If only. The cruellest part of the Christian doctrine is that God doesn't just kill you and have done with it. No, instead you're hurled into insufferable torture for eternity.

Think about that. Eternity. Can we even conceive of such a state as finite beings? Can we fully understand the horror of such a fate? And how could anyone possibly be happy in heaven knowing the overwhelming pain and suffering happening beneath them?

Chances are you'll know someone undergoing that torture. Could you live with yourself if you went about your afterlife never thinking of them, never sympathising, never pleading with God to reverse their fate? What if it was your brother? Your wife? Your child?

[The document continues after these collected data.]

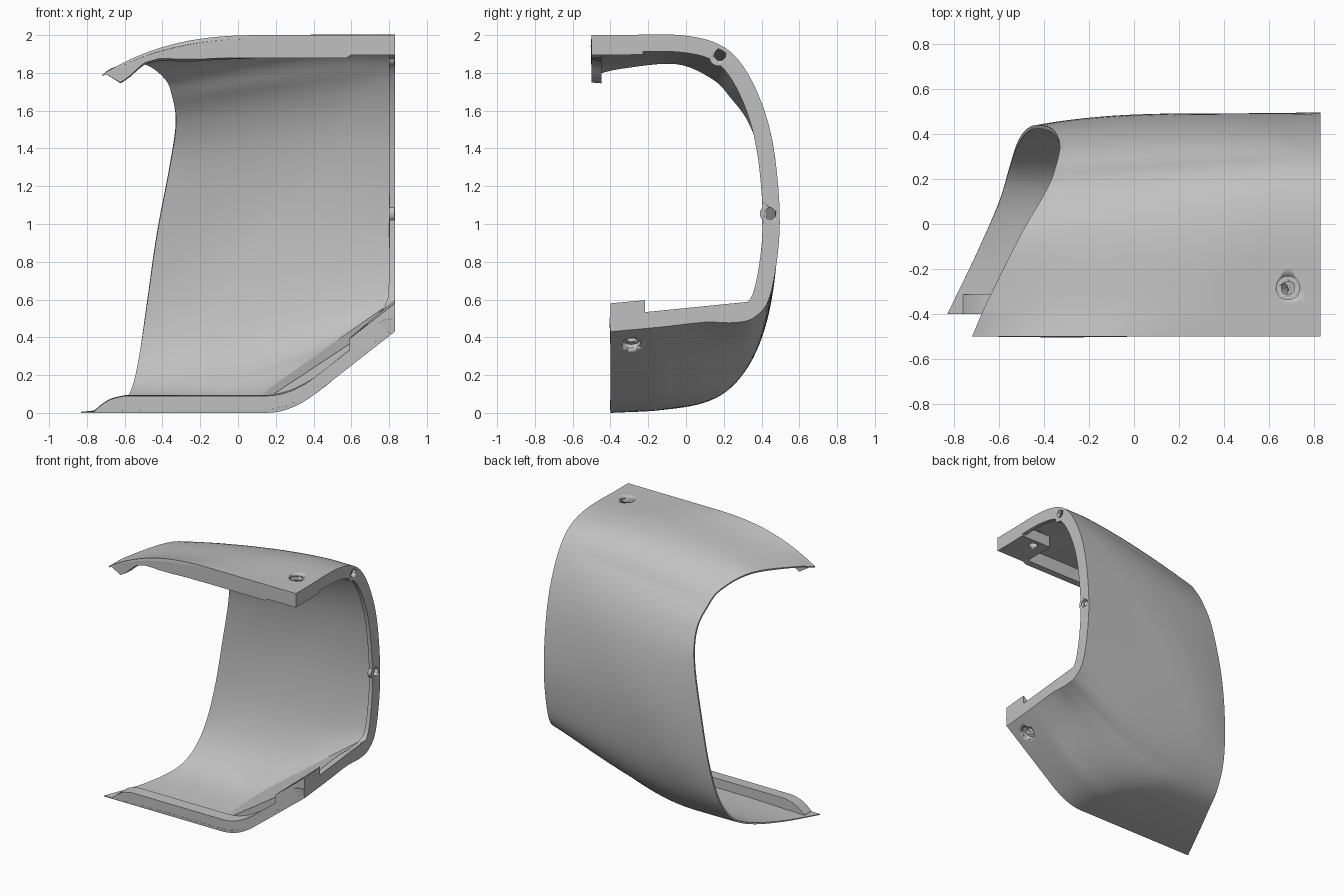
import bpy, bmesh
from mathutils import Vector

cube = bpy.data.objects.get("Cube")
if cube:
    bpy.data.objects.remove(cube, do_unlink=True)

grey = bpy.data.materials.new("plain_grey")
grey.use_nodes = True
grey.diffuse_color = (0.53, 0.53, 0.53, 1)
grey.node_tree.nodes["Principled BSDF"].inputs["Base Color"].default_value = (0.53, 0.53, 0.53, 1)

RIGHT = 0.83
# Section stations from lower front edge to upper front edge:
# open edge (x, y, z), middle section (y, z), end section (y, z)
LOWER = [
    (-.83, -.4, 0, -.4, 0, -.4, .43),
    (-.7, -.13, .015, -.13, .015, -.13, .455),
    (-.6, .1, .06, .1, .055, .1, .48),
    (-.555, .25, .145, .25, .145, .25, .478),
    (-.52, .36, .32, .37, .32, .36, .505),
    (-.48, .42, .6, .45, .58, .445, .62),
    (-.43, .44, .95, .49, .95, .495, .95),
]
UPPER = [
    (-.36, .42, 1.32, .478, 1.3),
    (-.33, .35, 1.54, .422, 1.58),
    (-.35, .25, 1.68, .313, 1.82),
    (-.39, .15, 1.78, .18, 1.948),
    (-.505, -.05, 1.86, -.03, 2),
    (-.655, -.35, 1.83, -.35, 2),
    (-.72, -.5, 1.79, -.5, 2),
]
ROWS = LOWER + [r + r[3:] for r in UPPER]
LAST = len(ROWS) - 1


def graph(points):
    """Piecewise linear function."""
    def value(x):
        for (a, p), (b, q) in zip(points, points[1:]):
            if x <= b:
                return p + (q - p) * max(0, (x - a) / (b - a))
        return points[-1][1]
    return value


# Where along x each row starts to bend, how softly, and how fast it tapers to the open edge
knee = graph([(0, .15), (1, .08), (3, -.3), (5, -.1), (7, .45), (9, .75), (11, .6), (13, .15)])
softness = graph([(0, .26), (3, .9)])
taper = graph([(0, 2.4), (6, 2.2), (9, 1.3), (11, 1.8), (13, 2.6)])


def station(u):
    """Smoothly interpolated section row."""
    i = max(0, min(int(u), LAST - 1))
    t = u - i
    b, c = ROWS[i], ROWS[i + 1]
    a, d = ROWS[max(i - 1, 0)], ROWS[min(i + 2, LAST)]
    out = []
    for p, q, r, s in zip(a, b, c, d):
        m0 = (r - p) / 2 if i > 0 else r - q
        m1 = (s - q) / 2 if i + 2 <= LAST else r - q
        out.append(q + t * m0 + t * t * (3 * (r - q) - 2 * m0 - m1)
                   + t ** 3 * (2 * (q - r) + m0 + m1))
    return out


def bend(d, soft):
    return d * d / (2 * soft) if d < soft else d - soft / 2


def surface(u, x):
    """Point on the outer skin."""
    ex, ey, ez, my, mz, ry, rz = station(u)
    x, mid, soft = max(x, ex), knee(u), softness(u)
    if x < mid:
        f, ty, tz = ((mid - x) / (mid - ex)) ** taper(u), ey, ez
    else:
        f, ty, tz = bend(x - mid, soft) / bend(RIGHT - mid, soft), ry, rz
    return Vector((x, my + (ty - my) * f, mz + (tz - mz) * f))


def inward(u, x, e=0.01):
    x = max(x, station(u)[0] + e)
    du = surface(min(u + e, LAST), x) - surface(max(u - e, 0), x)
    dx = surface(u, x + e) - surface(u, x - e)
    return dx.cross(du).normalized()


def finish(name, bm):
    bmesh.ops.recalc_face_normals(bm, faces=bm.faces)
    me = bpy.data.meshes.new(name)
    bm.to_mesh(me)
    bm.free()
    ob = bpy.data.objects.new(name, me)
    bpy.context.collection.objects.link(ob)
    me.materials.append(grey)
    bpy.ops.object.select_all(action="DESELECT")
    bpy.context.view_layer.objects.active = ob
    ob.select_set(True)
    bpy.ops.object.shade_smooth_by_angle(angle=0.6)
    return ob


def loft(name, u0, u1, begin, thick, nu, nx, lift=None, inset=0.004):
    """Solid patch following the skin, from begin to the right end; lift fixes its axis."""
    bm = bmesh.new()
    outer, inner = [], []
    for i in range(nu + 1):
        u = u0 + (u1 - u0) * i / nu
        start = max(begin, station(u)[0])
        ro, ri = [], []
        for j in range(nx + 1):
            x = start + (RIGHT - start) * j / nx
            p = surface(u, x)
            d = Vector((0, 0, lift)) if lift else inward(u, min(x, RIGHT - 0.01))
            a, b = p + d * inset, p + d * thick(p)
            if j == nx:
                a.x = b.x = RIGHT
            ro.append(bm.verts.new(a))
            ri.append(bm.verts.new(b))
        outer.append(ro)
        inner.append(ri)
    for g in (outer, inner):
        for a, b in zip(g, g[1:]):
            for j in range(nx):
                bm.faces.new((a[j], a[j + 1], b[j + 1], b[j]))
    border = [(i, 0) for i in range(nu)] + [(nu, j) for j in range(nx)]
    border += [(i, nx) for i in range(nu, 0, -1)] + [(0, j) for j in range(nx, 0, -1)]
    for (i, j), (k, l) in zip(border, border[1:] + border[:1]):
        bm.faces.new((outer[i][j], outer[k][l], inner[k][l], inner[i][j]))
    return finish(name, bm)


def cylinder(name, centre, axis, radius, depth):
    bm = bmesh.new()
    bmesh.ops.create_cone(bm, cap_ends=True, segments=32, radius1=radius,
                          radius2=radius, depth=depth)
    ob = finish(name, bm)
    ob.location = centre
    ob.rotation_euler = Vector(axis).to_track_quat("Z", "Y").to_euler()
    return ob


def cut(targets, cutter):
    cutter.hide_render = True
    cutter.hide_set(True)
    cutter.display_type = "WIRE"
    for ob in targets:
        mod = ob.modifiers.new("hole", "BOOLEAN")
        mod.operation = "DIFFERENCE"
        mod.solver = "EXACT"
        mod.object = cutter


# Thin curved wall, finer towards the open edge, and thick end rim
wall = graph([(-.8, .006), (-.3, .02)])
shell = loft("shell_wall", 0, LAST, -1, lambda p: wall(p.x), 78, 44, inset=0)
rim = loft("end_rim", 0, LAST, 0.8, lambda p: 0.09, 78, 2)

# Flat sloping floor running into the curved wall
ramp = loft("floor_ramp", 0.3, 5, 0.05,
            lambda p: max(0.01, 0.08 + 0.66 * (p.x - 0.08) + 0.1 * (p.y - 0.2) - p.z),
            40, 30, 1)

# Rails along both front edges
lower_height = graph([(-.76, .01), (-.72, .045), (-.67, .075), (-.6, .09)])
upper_height = graph([(-.7, .01), (-.62, .1), (-.57, .085), (-.5, .05), (-.42, .055),
                      (-.3, .09), (-.2, .108), (0, .12), (.58, .12), (.59, .105)])
lower_rail = loft("lower_rail", 0, 0.315, -0.76, lambda p: lower_height(p.x), 3, 60, 1)
loft("upper_rail", LAST - 0.4, LAST, -0.7, lambda p: upper_height(p.x), 3, 60, -1)

# Corner screw blocks
lower_block = loft("lower_screw_block", 0, 0.67, 0.59, lambda p: 0.15, 4, 6, 1)
upper_block = loft("upper_screw_block", LAST - 1.4, LAST, 0.58, lambda p: 0.105, 4, 4, -1)

# Countersunk screw holes through the corner blocks
for side, spot, axis, bodies in (
        ("upper", (.685, -.285, 2), (0, 0, 1), [shell, upper_block]),
        ("lower", (.735, -.29, .36), (.62, 0, -.78), [shell, lower_block, lower_rail, ramp])):
    cut(bodies, cylinder(side + "_head_cutter", spot, axis, 0.052, 0.09))
    cut(bodies, cylinder(side + "_screw_cutter", spot, axis, 0.03, 0.5))

# Screw bosses bulging inward from the end rim
for side, y, z, dy, dz in (("top", .18, 1.895, -.01, -.012), ("back", .445, 1.055, -.008, 0)):
    boss = cylinder(side + "_rim_boss", (0.814, y + dy, z + dz), (1, 0, 0), 0.046, 0.03)
    cut([rim, boss], cylinder(side + "_rim_cutter", (0.82, y, z), (1, 0, 0), 0.03, 0.08))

Wouldn't the mothers who'd lost their children want more than anything to be with them, even if the pain was unimaginable? Anything but sit helplessly on their cloud, knowing how much their baby boy or girl was hurting. That, to me, sounds like Hell. An insidious, emotional Hell, with none of the stereotypical fire and flames, none of the brimstone, the cackling demons - and somehow all the worse for that.

Trapped upstairs while your child burns beneath you - with no hope of escape in either case. I genuinely shudder to think of it.

Ramona Flowers